She heaved an exasperated sigh. "I know that's what the answer's supposed to be, but what does that mean?"
Her question stumped me, because to be honest, I didn't really know. But I didn't want to admit that to her. "You know," I bluffed. "He died for us. For the forgiveness of sins."
The thing is, both of us had grown up in church. Both of us had heard the gospel countless times. But we couldn't explain it at all—other than parroting back an answer we didn't understand.
I continued like that for quite awhile. While I did start to understand that Christ's death was a punishment that I deserved, I didn't let that truth change my life. If I ever felt convicted for my sinfulness, I took a quick tally of "good" things I had done. Like many people, I hoped that the good would somehow outweigh the bad. Like a lot of teenagers, I believed it would be easier not to sin when I grew up. And if I did meet some tragic fate, I also hoped I would have time to ask forgiveness before I breathed my last. Just in case.
And then in college, things quit working for me. It seems absurd to type the things that were going wrong at the time, but for my relatively charmed life, they seemed big. The boy I liked transferred schools and forgot about me before the college had faded in his rearview mirror. A fraternity picked my closest friends as their sweethearts but didn't pick me. Even then I knew that these things weren't real tragedies, but I no longer had anything to distract myself from the facts: I was a sinner, and I couldn't seem to fix it.
One Sunday in the midst of this dull, gray semester, I went to church. I didn't see much point in it, but I was a nice girl, and that's what nice girls did. And sometime during the sermon, I got it. I realized that if I could stop sinning on my own, then Jesus wouldn't have had to die. I understood for the first time the meaning of a word I had known and sung about my whole life: grace.
It's common for people like me to assume that the first time we accepted the gospel was the first time we heard it. But I know better. I was no doubt told the gospel hundreds and hundreds of times. I even remember thinking that it couldn't really be that easy. Surely there's something that I need to do. But no, I just needed to accept the gift.
Now I teach the youth at my church. Every now and then I'll ask them questions. How many of you think it will be easier to stop sinning when you're an adult? How many are worried that you'll die before you get a chance to ask God to forgive you? How many of you try to remind yourself of good things you've done when you feel bad about the bad things you've done? Sometimes a brave soul will even raise her hand.
But always, every chance I get, I tell them. I tell them that yes, they are sinners and they can't fix it. There is a solution, though. It's Jesus. He lived the life they should have lived and died the death they should have died. But he gives grace. It's a free gift that they just need to accept.
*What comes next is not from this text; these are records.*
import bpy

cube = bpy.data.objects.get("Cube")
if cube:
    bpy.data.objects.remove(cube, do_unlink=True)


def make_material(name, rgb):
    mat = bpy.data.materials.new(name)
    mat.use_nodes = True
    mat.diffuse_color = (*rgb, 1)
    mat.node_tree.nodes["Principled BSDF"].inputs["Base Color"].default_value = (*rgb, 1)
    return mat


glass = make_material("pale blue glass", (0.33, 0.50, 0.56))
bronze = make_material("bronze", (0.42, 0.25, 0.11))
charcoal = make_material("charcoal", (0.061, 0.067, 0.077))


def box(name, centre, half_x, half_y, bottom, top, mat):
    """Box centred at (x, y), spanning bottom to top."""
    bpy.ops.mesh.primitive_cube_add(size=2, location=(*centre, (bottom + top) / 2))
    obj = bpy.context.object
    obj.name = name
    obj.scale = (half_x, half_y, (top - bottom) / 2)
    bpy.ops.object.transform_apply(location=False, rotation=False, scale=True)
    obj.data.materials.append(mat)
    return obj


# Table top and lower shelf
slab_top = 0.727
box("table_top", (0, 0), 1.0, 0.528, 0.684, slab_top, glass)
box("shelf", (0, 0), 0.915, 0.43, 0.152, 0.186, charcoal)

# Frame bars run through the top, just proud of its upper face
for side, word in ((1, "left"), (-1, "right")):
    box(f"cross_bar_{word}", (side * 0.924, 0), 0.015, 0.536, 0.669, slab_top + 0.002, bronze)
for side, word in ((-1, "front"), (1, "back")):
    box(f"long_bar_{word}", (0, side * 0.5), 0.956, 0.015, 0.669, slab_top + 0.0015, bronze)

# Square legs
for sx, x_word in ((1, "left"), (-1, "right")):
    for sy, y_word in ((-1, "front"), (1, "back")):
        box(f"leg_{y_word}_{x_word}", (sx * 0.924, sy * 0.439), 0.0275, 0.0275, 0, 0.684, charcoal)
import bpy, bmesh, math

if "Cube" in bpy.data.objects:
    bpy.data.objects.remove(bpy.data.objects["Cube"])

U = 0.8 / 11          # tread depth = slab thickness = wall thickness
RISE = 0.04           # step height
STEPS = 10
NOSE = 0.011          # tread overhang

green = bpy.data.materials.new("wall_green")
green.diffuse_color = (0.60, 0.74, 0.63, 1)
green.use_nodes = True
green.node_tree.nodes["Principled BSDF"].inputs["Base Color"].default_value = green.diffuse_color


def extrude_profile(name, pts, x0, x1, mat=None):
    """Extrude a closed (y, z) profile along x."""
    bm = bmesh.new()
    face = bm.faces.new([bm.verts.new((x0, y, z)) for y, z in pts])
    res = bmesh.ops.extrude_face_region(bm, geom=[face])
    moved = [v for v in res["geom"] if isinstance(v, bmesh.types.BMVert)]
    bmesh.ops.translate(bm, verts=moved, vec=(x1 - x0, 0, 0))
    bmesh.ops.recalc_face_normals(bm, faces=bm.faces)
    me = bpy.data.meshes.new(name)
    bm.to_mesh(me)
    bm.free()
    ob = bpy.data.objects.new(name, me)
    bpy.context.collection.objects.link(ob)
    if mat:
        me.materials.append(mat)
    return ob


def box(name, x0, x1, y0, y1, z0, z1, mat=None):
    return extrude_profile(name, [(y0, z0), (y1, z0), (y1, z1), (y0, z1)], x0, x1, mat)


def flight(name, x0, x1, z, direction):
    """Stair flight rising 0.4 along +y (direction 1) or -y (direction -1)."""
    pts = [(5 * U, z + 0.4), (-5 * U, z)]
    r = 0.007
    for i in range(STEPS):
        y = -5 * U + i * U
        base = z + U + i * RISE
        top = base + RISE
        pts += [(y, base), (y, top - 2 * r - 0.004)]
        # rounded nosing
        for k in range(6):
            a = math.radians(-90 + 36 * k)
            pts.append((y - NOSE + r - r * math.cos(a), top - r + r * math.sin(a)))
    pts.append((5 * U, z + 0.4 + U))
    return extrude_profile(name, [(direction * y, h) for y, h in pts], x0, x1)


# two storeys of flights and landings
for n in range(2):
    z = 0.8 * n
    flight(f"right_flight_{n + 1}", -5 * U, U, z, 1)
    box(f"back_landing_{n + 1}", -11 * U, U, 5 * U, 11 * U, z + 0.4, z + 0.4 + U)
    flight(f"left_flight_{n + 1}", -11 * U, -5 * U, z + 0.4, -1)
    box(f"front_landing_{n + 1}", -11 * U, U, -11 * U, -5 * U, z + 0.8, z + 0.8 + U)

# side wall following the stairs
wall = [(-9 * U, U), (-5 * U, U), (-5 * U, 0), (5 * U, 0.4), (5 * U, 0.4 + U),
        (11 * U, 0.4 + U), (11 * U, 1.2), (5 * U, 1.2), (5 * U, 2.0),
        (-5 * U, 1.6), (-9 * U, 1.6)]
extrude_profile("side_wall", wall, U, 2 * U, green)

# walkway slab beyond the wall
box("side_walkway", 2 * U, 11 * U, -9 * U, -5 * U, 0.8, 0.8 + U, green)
Some of them accepted this truth long ago. I rejoice for them, and remind them of the gospel they still need to hear. Some of them probably don't get it. Some of them might decide someday that they were never told. But sometimes, a hurt, humbled heart will be sitting in front of me, and they will be ready to hear why what they're doing isn't working. And since I don't know when that day will be, I tell them every chance I get.